Grand Mercy

I have an African son.

Emeka Joseph calls me Poppa. He is fiancé to my eldest daughter.

His astonishing fortitude reflects his late father's vision to establish a seminary in Nigeria. His mother, a doctor, explains his acuity. His brother, a pedigreed NFL champion hints why only a few reps on the press rips his biceps brachii. His sister, a prolific fashion designer spills the vogue genetics. Not to mention, the other siblings with equal if not better endowments. 

What is truly remarkable about him is his intimacy with his Redeemer. He was a wild prodigal until God showed him the way to the egress.  If there is any strong argument for the colossal nature of divine mercy, Emeka stands nonpareil.

His love for my daughter resonates with a purity that is refreshingly alien. His regard for me beams with respect that seats me with proper humility. I have never met a man so resplendent in soul.

Emeka is a restaurateur/sommelier running what was recently voted the best Italian Restaurant Eatery at Tribeca, Manhattan. Whenever I visit, he serves me four things: unbridled eye contact, cardiac smile, dinosaur hug and impeccable gourmet.

I invite you to meet him someday. He will either be at Gran Morsi or at Trinity Grace Church Chelsea.
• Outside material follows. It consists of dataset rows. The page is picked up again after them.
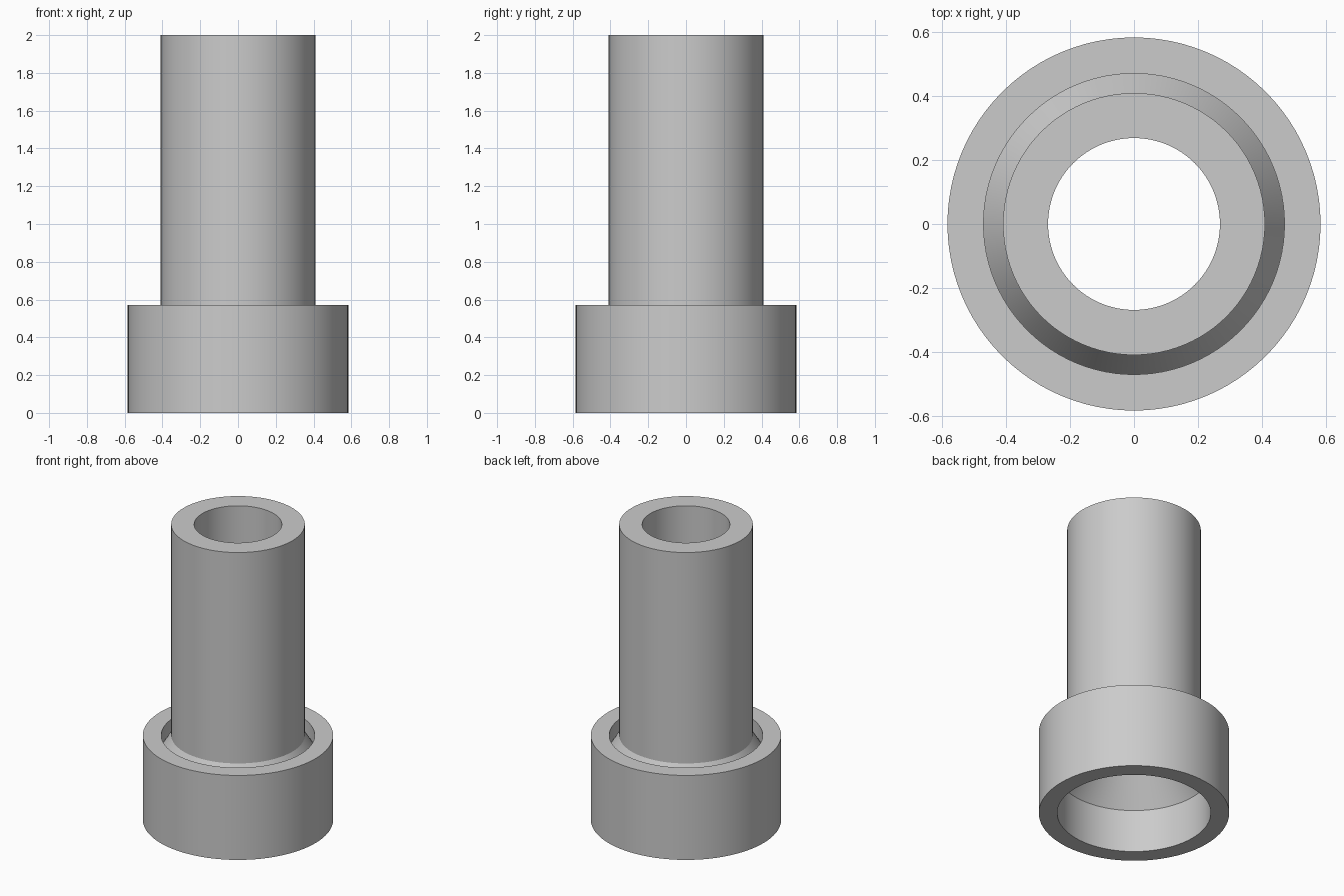
import bpy, bmesh, math

cube = bpy.data.objects.get("Cube")
if cube:
    bpy.data.objects.remove(cube, do_unlink=True)

SEGMENTS = 96
COLLAR_R, SOCKET_R = 0.584, 0.471   # wide socket collar
TUBE_R, BORE_R = 0.41, 0.269        # narrow tube
COLLAR_TOP, SOCKET_TOP, TOP = 0.572, 0.29, 2.0

# Height where the outer taper meets the collar's inner wall
taper = (COLLAR_R - SOCKET_R) / (COLLAR_R - TUBE_R)
groove_z = SOCKET_TOP + (COLLAR_TOP - SOCKET_TOP) * taper

# Grey material
grey = bpy.data.materials.new("grey")
grey.use_nodes = True
colour = (0.6, 0.6, 0.6, 1)
grey.diffuse_color = colour
grey.node_tree.nodes["Principled BSDF"].inputs["Base Color"].default_value = colour


def lathe(name, profile, material):
    """Revolve a closed (radius, height) profile around the z axis."""
    bm = bmesh.new()
    verts = [bm.verts.new((r, 0, z)) for r, z in profile]
    edges = [bm.edges.new((a, b)) for a, b in zip(verts, verts[1:] + verts[:1])]
    bmesh.ops.spin(bm, geom=verts + edges, cent=(0, 0, 0), axis=(0, 0, 1),
                   angle=math.tau, steps=SEGMENTS, use_merge=True)
    bmesh.ops.remove_doubles(bm, verts=bm.verts, dist=1e-5)
    bmesh.ops.recalc_face_normals(bm, faces=bm.faces)
    mesh = bpy.data.meshes.new(name)
    bm.to_mesh(mesh)
    bm.free()
    mesh.materials.append(material)
    obj = bpy.data.objects.new(name, mesh)
    bpy.context.collection.objects.link(obj)
    bpy.ops.object.select_all(action="DESELECT")
    obj.select_set(True)
    bpy.context.view_layer.objects.active = obj
    bpy.ops.object.shade_smooth_by_angle(angle=math.radians(25))
    return obj


# Socket collar, tapered shoulder and tube as one hollow body
lathe("pipe_reducer", [
    (SOCKET_R, 0), (COLLAR_R, 0), (COLLAR_R, COLLAR_TOP), (SOCKET_R, COLLAR_TOP),
    (SOCKET_R, groove_z), (TUBE_R, COLLAR_TOP), (TUBE_R, TOP),
    (BORE_R, TOP), (BORE_R, COLLAR_TOP), (SOCKET_R, SOCKET_TOP),
], grey)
Ask him for black coffee. Add brown sugar.

Chat about Grand Mercy.